Publix is joining the growing number of retailers asking that customers no longer openly carry guns in their stores in states where open carry is legal.

Publix is joining the growing number of retailers asking that customers no longer openly carry guns in their stores in states where open carry is legal.

With its new policy, the supermarket chain follows the lead of Walmart, Kroger, CVS and other retailers who made similar announcements last week. The moves come after recent mass shootings in California, Texas and Ohio.

"Publix respectfully requests that only law enforcement officials openly carry firearms in our stores," the company said in a statement Wednesday.

The company is one of the largest grocery store chains the country, with more than 200,000 employees and 1,226 stores across the southeastern United States. While it is headquartered in Florida, which does not permit open carry, Publix has a large presence in states that do allow people to openly carry guns, such as Georgia and Alabama.

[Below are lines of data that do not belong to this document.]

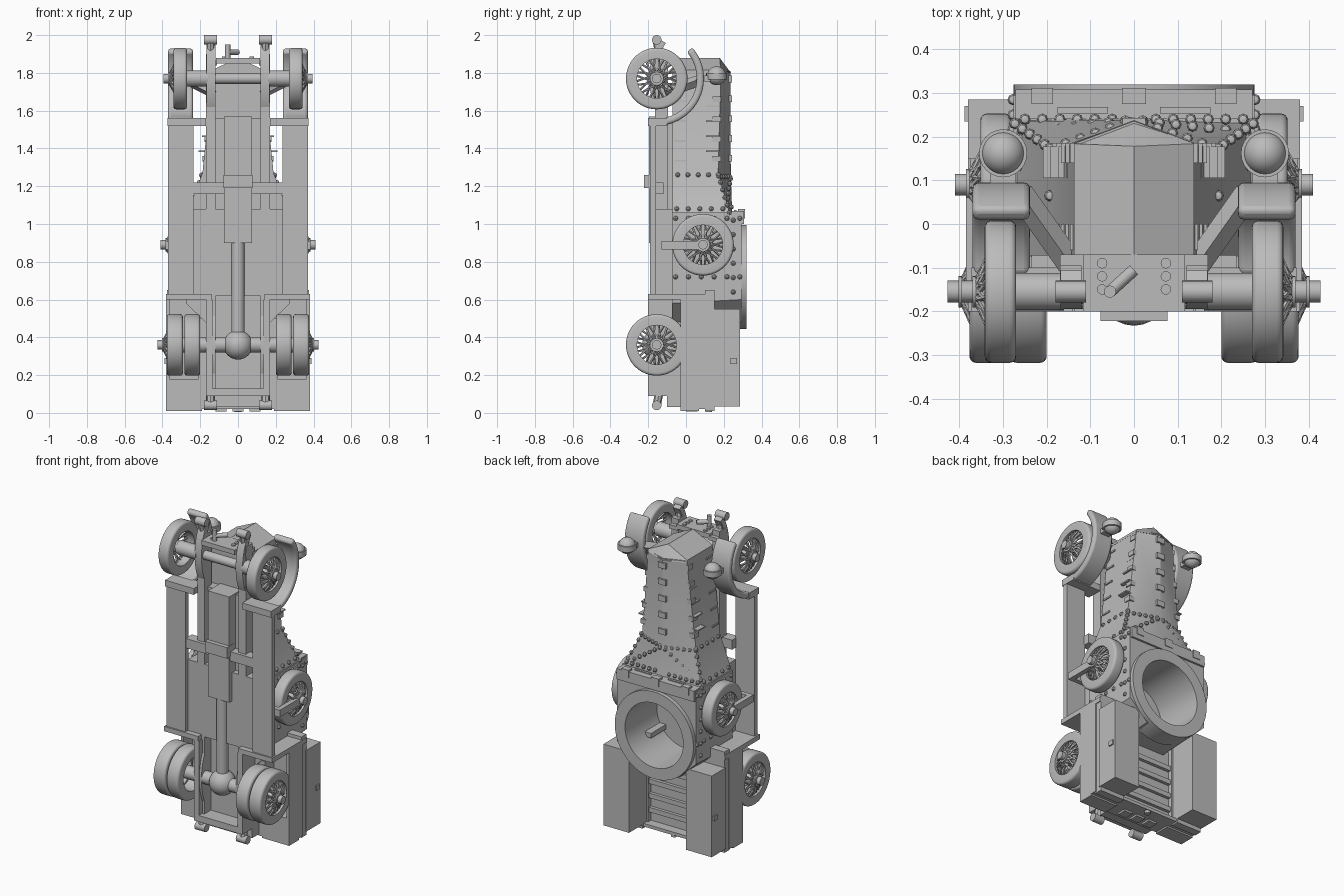
import bpy, bmesh, math
from mathutils import Vector, Matrix

if "Cube" in bpy.data.objects:
    bpy.data.objects.remove(bpy.data.objects["Cube"])

GREY = (0.5, 0.5, 0.5, 1)
paint = bpy.data.materials.new("plain_grey")
paint.use_nodes = True
paint.diffuse_color = GREY
paint.node_tree.nodes["Principled BSDF"].inputs["Base Color"].default_value = GREY


def crease(bm):
    """Smooth shading with sharp edges at the corners."""
    for f in bm.faces:
        f.smooth = True
    for e in bm.edges:
        e.smooth = len(e.link_faces) == 2 and e.calc_face_angle() < math.radians(32)


def finish(name, bm, mirror=False):
    if mirror:
        copy = bmesh.ops.duplicate(bm, geom=bm.verts[:] + bm.edges[:] + bm.faces[:])
        verts = [g for g in copy["geom"] if isinstance(g, bmesh.types.BMVert)]
        bmesh.ops.scale(bm, vec=(-1, 1, 1), verts=verts)
    bmesh.ops.recalc_face_normals(bm, faces=bm.faces[:])
    crease(bm)
    mesh = bpy.data.meshes.new(name)
    bm.to_mesh(mesh)
    bm.free()
    mesh.materials.append(paint)
    obj = bpy.data.objects.new(name, mesh)
    bpy.context.collection.objects.link(obj)
    return obj


def add_box(bm, x, y, z):
    size = [b - a for a, b in (x, y, z)]
    mid = [(a + b) / 2 for a, b in (x, y, z)]
    bmesh.ops.create_cube(bm, size=1, matrix=Matrix.Translation(mid) @ Matrix.Diagonal((*size, 1)))


def box(name, x, y, z, mirror=False):
    bm = bmesh.new()
    add_box(bm, x, y, z)
    return finish(name, bm, mirror)


def add_rod(bm, a, b, r, sides=8):
    a, b = Vector(a), Vector(b)
    turn = (b - a).to_track_quat("Z", "Y").to_matrix().to_4x4()
    bmesh.ops.create_cone(bm, cap_ends=True, segments=sides, radius1=r, radius2=r,
                          depth=(b - a).length, matrix=Matrix.Translation((a + b) / 2) @ turn)


def rod(name, a, b, r, mirror=False, sides=24):
    bm = bmesh.new()
    add_rod(bm, a, b, r, sides)
    return finish(name, bm, mirror)


def add_ball(bm, at, r, segs=8):
    bmesh.ops.create_uvsphere(bm, u_segments=segs, v_segments=max(4, segs // 2), radius=r,
                              matrix=Matrix.Translation(at))


def add_ring(bm, profile, y, z, steps=48):
    """Revolve a closed (radius, x) profile around an x-wise axle."""
    verts = [bm.verts.new((x, y + r, z)) for r, x in profile]
    edges = [bm.edges.new((v, verts[i - 1])) for i, v in enumerate(verts)]
    bmesh.ops.spin(bm, geom=verts + edges, cent=(0, y, z), axis=(1, 0, 0),
                   angle=math.tau, steps=steps, use_merge=True)


def loft(name, sections):
    """Skin six-point sections and close both ends with two quads."""
    bm = bmesh.new()
    rows = [[bm.verts.new(p) for p in s] for s in sections]
    for lo, hi in zip(rows, rows[1:]):
        for i in range(len(lo)):
            bm.faces.new((lo[i - 1], lo[i], hi[i], hi[i - 1]))
    for a, b, c, d, e, f in (rows[0], rows[-1]):
        bm.faces.new((a, b, c, f))
        bm.faces.new((c, d, e, f))
    return finish(name, bm)


# Wire wheels with rounded tyres, crossed spokes and long hubs
WHEEL = 0.163
def wheel(name, y, z, x0, x1, hub, inner=None):
    bm = bmesh.new()
    e = 0.015
    turns = [math.pi / 8 * i for i in range(5)]
    for a, b in [(x0, x1)] + ([inner] if inner else []):
        left = [(WHEEL - e + e * math.sin(t), a + e - e * math.cos(t)) for t in turns]
        right = [(r, a + b - x) for r, x in reversed(left)]
        add_ring(bm, [(0.104, a)] + left + right + [(0.104, b)], y, z)
    count = 14
    for i in range(count):
        for skew in (-1, 1):
            a, b = math.tau * i / count, math.tau * (i + skew * 1.3) / count
            add_rod(bm, (hub - 0.035, y + 0.03 * math.cos(a), z + 0.03 * math.sin(a)),
                    (x1 - 0.02, y + 0.108 * math.cos(b), z + 0.108 * math.sin(b)), 0.006, 5)
    add_rod(bm, (x0, y, z), (hub - 0.025, y, z), 0.036, 20)
    add_rod(bm, (hub - 0.03, y, z), (hub, y, z), 0.025, 12)
    finish(name, bm, True)

AXLE, FRONT, REAR = -0.155, 1.77, 0.36
wheel("front_wheels", AXLE, FRONT, 0.27, 0.342, 0.395)
wheel("rear_wheels", AXLE, REAR, 0.292, 0.377, 0.427, (0.2, 0.284))
wheel("spare_wheels", 0.09, 0.89, 0.28, 0.352, 0.41)
box("spare_brackets", (0.355, 0.385), (-0.1, 0.1), (0.865, 0.91), True)
box("spare_bracket_feet", (0.2, 0.385), (-0.13, -0.1), (0.865, 0.91), True)

# Axles and driveline
rod("front_axle_ends", (0.16, AXLE, FRONT), (0.3, AXLE, FRONT), 0.043, True)
rod("front_axle_beam", (-0.17, AXLE, FRONT), (0.17, AXLE, FRONT), 0.028)
rod("rear_axle", (-0.3, AXLE, REAR), (0.3, AXLE, REAR), 0.04)
rod("drive_shaft", (0, AXLE, REAR), (0, AXLE, 0.92), 0.035)
bm = bmesh.new()
add_ball(bm, (0, AXLE, REAR), 0.078, 24)
finish("differential", bm)
box("engine_pan", (-0.075, 0.075), (-0.195, -0.07), (0.9, 1.57))
box("engine_pan_band", (-0.077, 0.077), (-0.222, -0.15), (1.19, 1.26))

# Chassis rails, spring eyes and leaf springs
box("chassis_rails", (0.12, 0.17), (-0.165, -0.095), (0.1, 1.9), True)
for end, z, inward in (("front", 1.975, 1.86), ("rear", 0.04, 0.14)):
    rod(end + "_spring_eyes", (0.11, AXLE, z), (0.18, AXLE, z), 0.025, True)
    rod(end + "_spring_horns", (0.145, AXLE, z), (0.145, AXLE + 0.02, inward), 0.022, True, 8)

def arc_strip(name, y, z, r0, r1, x0, x1, start, stop):
    bm = bmesh.new()
    verts = [bm.verts.new((x, y + r * math.cos(start), z + r * math.sin(start)))
             for r, x in ((r0, x0), (r1, x0), (r1, x1), (r0, x1))]
    first = bm.faces.new(verts)
    cap = bmesh.ops.duplicate(bm, geom=[first] + first.edges[:] + verts)
    face = [g for g in cap["geom"] if isinstance(g, bmesh.types.BMFace)]
    bmesh.ops.spin(bm, geom=face, cent=(0, y, z), axis=(1, 0, 0), angle=stop - start, steps=20)
    bmesh.ops.remove_doubles(bm, verts=bm.verts[:], dist=0.0001)
    return finish(name, bm, True)

for end, z in (("front", FRONT), ("rear", REAR)):
    arc_strip(end + "_leaf_springs", 0.2, z, 0.36, 0.395, 0.12, 0.168,
              math.pi - 0.55, math.pi + 0.55)

# Front mudguards with rounded rims and stays
guards = arc_strip("front_mudguards", AXLE, FRONT, 0.212, 0.25, 0.238, 0.37, 0.72, -1.4)
rim = guards.modifiers.new("rounded_rim", "BEVEL")
rim.width, rim.segments = 0.014, 3
rod("mudguard_stays", (0.14, -0.1, 1.7), (0.26, 0.07, 1.76), 0.03, True, 4)

# Running boards, floor and cross pieces
box("running_boards", (0.235, 0.37), (-0.19, -0.16), (0.63, 1.56), True)
box("board_front_ends", (0.17, 0.372), (-0.2, -0.1), (1.52, 1.56), True)
box("cab_floor", (-0.235, 0.235), (-0.165, -0.07), (0.62, 1.08))
box("floor_spine", (-0.14, 0.14), (-0.13, -0.07), (1.05, 1.56))
box("floor_cross_bar", (-0.24, 0.24), (-0.185, -0.12), (1.16, 1.22))
box("mud_plates", (0.14, 0.38), (-0.2, 0.15), (0.6, 0.63), True)

# Armoured bonnet, cowl and roof-shaped nose
def gable(half, eave, ridge, z, nose=0.0, low=-0.072):
    return [(-half, low, z), (-half, eave, z), (0, ridge, z + nose), (half, eave, z),
            (half, low, z), (0, low, z + nose)]

loft("bonnet", [gable(0.276, 0.236, 0.245, 1.04), gable(0.188, 0.17, 0.237, 1.27),
                gable(0.135, 0.185, 0.236, 1.81)])
loft("nose", [gable(0.137, 0.186, 0.238, 1.8), gable(0.137, 0.184, 0.178, 1.815, 0.065)])
box("front_apron", (-0.117, 0.117), (-0.2, -0.07), (1.85, 1.88))
box("apron_wings", (0.11, 0.17), (-0.17, -0.07), (1.84, 1.865), True)
rod("starting_crank", (-0.055, -0.155, 1.91), (0.0, -0.105, 1.91), 0.014, sides=12)
rod("crank_handle", (-0.055, -0.155, 1.86), (-0.055, -0.155, 1.95), 0.014, sides=12)

bm = bmesh.new()
for y in (-0.15, -0.12, -0.09):
    add_rod(bm, (0.073, y, 1.87), (0.073, y, 1.888), 0.012, 12)
finish("apron_bolts", bm, True)

# Bonnet hinges, side strips and shutters
bm = bmesh.new()
for i in range(5):
    z = 1.33 + 0.105 * i
    half = 0.188 - 0.098 * (z - 1.27)
    add_box(bm, (half - 0.03, half + 0.006), (0.14, 0.185), (z, z + 0.03))
    add_box(bm, (half - 0.01, half + 0.006), (-0.06, 0.0), (z, z + 0.01))
    add_box(bm, (0, 0.026), (0.2, 0.243), (z, z + 0.035))
for i in range(4):
    add_box(bm, (0.13, 0.155 + 0.018 * i), (0.105, 0.178), (1.62 - 0.08 * i, 1.628 - 0.08 * i))
finish("bonnet_fittings", bm, True)

# Fighting compartment with sloped tail and an open turret well
WELL = 0.72
def plan(y, waist, tail):
    return [(x, y, z) for x, z in ((-0.276, 1.06), (-0.276, waist), (-0.15, tail),
                                   (0.15, tail), (0.276, waist), (0.276, 1.06))]

hull = loft("hull", [plan(-0.074, 0.58, 0.46), plan(0.295, 0.6, 0.48)])
well = rod("well_cutter", (0, 0.0, WELL), (0, 0.5, WELL), 0.205, sides=64)
cut = hull.modifiers.new("well", "BOOLEAN")
cut.operation, cut.solver, cut.object = "DIFFERENCE", "EXACT", well
bpy.context.view_layer.objects.active = hull
bpy.ops.object.modifier_apply(modifier=cut.name)
bpy.data.objects.remove(well)
bm = bmesh.new()
bm.from_mesh(hull.data)
bmesh.ops.triangulate(bm, faces=bm.faces[:])
crease(bm)
bm.to_mesh(hull.data)
bm.free()

bm = bmesh.new()
add_ring(bm, [(0.204, 0.2), (0.276, 0.2), (0.276, 0.32), (0.204, 0.32)], 0, 0, 64)
bmesh.ops.transform(bm, verts=bm.verts[:], matrix=Matrix.Translation((0, 0, WELL))
                    @ Matrix.Rotation(math.pi / 2, 4, "Z"))
finish("turret_ring", bm)
box("roof_front_beam", (-0.272, 0.272), (0.24, 0.308), (1.0, 1.068))

bm = bmesh.new()
add_box(bm, (0.0, 0.027), (0.275, 0.312), (1.03, 1.08))
add_box(bm, (0.185, 0.235), (0.275, 0.312), (1.03, 1.08))
add_box(bm, (0.06, 0.175), (0.253, 0.268), (1.06, 1.074))
finish("roof_brackets", bm, True)

# Domed rivets in rows along hull, cowl and roof edge
bm = bmesh.new()
for i in range(6):
    t, y = i / 5, -0.055 + 0.068 * i
    spots = [(0.277, y, 0.72), (0.277, y, 1.03), (0.277, 0.25, 0.64 + 0.38 * t),
             (0.188 + 0.085 * t, 0.17 + 0.06 * t, 1.26 - 0.2 * t),
             (0.19 - 0.17 * t, 0.172 + 0.06 * t, 1.25), (0.25 - 0.2 * t, 0.24, 1.09),
             (0.02 + 0.19 * t, 0.236 - 0.02 * t, 1.24 - 0.13 * t)]
    if i < 5:
        spots += [(0.262, y * 0.9, 1.08), (0.193, y * 0.8, 1.26)]
    for spot in spots:
        add_ball(bm, spot, 0.013)
finish("rivets", bm, True)

# Headlamps on brackets
bm = bmesh.new()
add_ball(bm, (0.3, 0.162, 1.785), 0.05, 24)
add_rod(bm, (0.3, 0.162, 1.765), (0.3, 0.162, 1.8), 0.055, 24)
add_box(bm, (0.27, 0.33), (0.07, 0.13), (1.755, 1.785))
finish("headlamps", bm, True)

# Rear bed between hollow wheel boxes and stowage lockers
box("rear_frame", (-0.17, 0.17), (-0.1, 0.0), (0.03, 0.62))
box("tail_panel", (-0.17, 0.17), (-0.2, -0.09), (0.09, 0.13))
box("rear_rails", (0.135, 0.17), (-0.2, -0.09), (0.09, 0.6), True)
box("bed_floor", (-0.21, 0.21), (-0.03, 0.08), (0.02, 0.5))
box("wheel_box_tops", (0.19, 0.38), (0.06, 0.11), (0.02, 0.6), True)
box("wheel_box_skirts", (0.362, 0.38), (-0.03, 0.1), (0.02, 0.6), True)
box("wheel_box_tails", (0.19, 0.38), (-0.03, 0.07), (0.01, 0.18), True)
box("locker_rails", (0.2, 0.375), (0.1, 0.15), (0.01, 0.65), True)
box("lockers", (0.2, 0.38), (0.14, 0.285), (0.035, 0.55), True)
box("locker_latches", (0.37, 0.388), (0.235, 0.27), (0.26, 0.29), True)
box("tail_sill", (-0.21, 0.21), (0.07, 0.14), (0.02, 0.04))
bm = bmesh.new()
for i in range(4):
    add_box(bm, (-0.2, 0.2), (0.07, 0.1), (0.1 + 0.09 * i, 0.13 + 0.09 * i))
for i in range(-1, 2):
    add_box(bm, (0.09 * i - 0.03, 0.09 * i + 0.03), (0.0, 0.06), (0.008, 0.03))
finish("bed_slats", bm)
rod("tail_hook", (0, 0.12, 0.005), (0, 0.12, 0.04), 0.018, sides=12)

Walmart last week it would ask customers not to openly carry gun in its stores, and also said it will reduce gun and ammunition sales. Within days, at least seven companies followed suit, representing a major shift in the way retailers are positioning themselves in the gun debate.

While it's unclear how these companies will enforce the no-open carry requests, advocates say the move will make shoppers feel safer and sends a message to lawmakers that corporations support some gun control measures.

"In some communities, you'd go to a Walmart and someone walks by with a handgun holstered, and it sets you back for a minute, it's jarring," Ed Scruggs, president of the advocacy group Texas Gun Sense, said last week. "After what happened in El Paso, to walk into a Walmart and see someone open carrying, that is always going to take you back to that. So it makes a lot of sense for them to do this. I wish others would follow their lead."

In lieu of governmental policy changes, many customers, employees and advocates have pressured corporations to take action to stem gun violence as mass shootings continue to devastate America.

Publix last year faced similar advocacy. David Hogg, a student activist from the Parkland high school that was the site of a mass shooting that killed 17 and injured 17 more, called for a "die-in" at the grocery store to protest its support for a Florida gubernatorial candidate backed by the National Rifle Association. After the protest, Publix said at the time it would suspend political contributions as it reevaluated its giving policy.

In the past week, the following companies have announced they will ask customers not to openly carry guns in their stores: Walmart, Kroger, Walgreens, CVS, Wegmans, Aldi US, Meijer, Publix.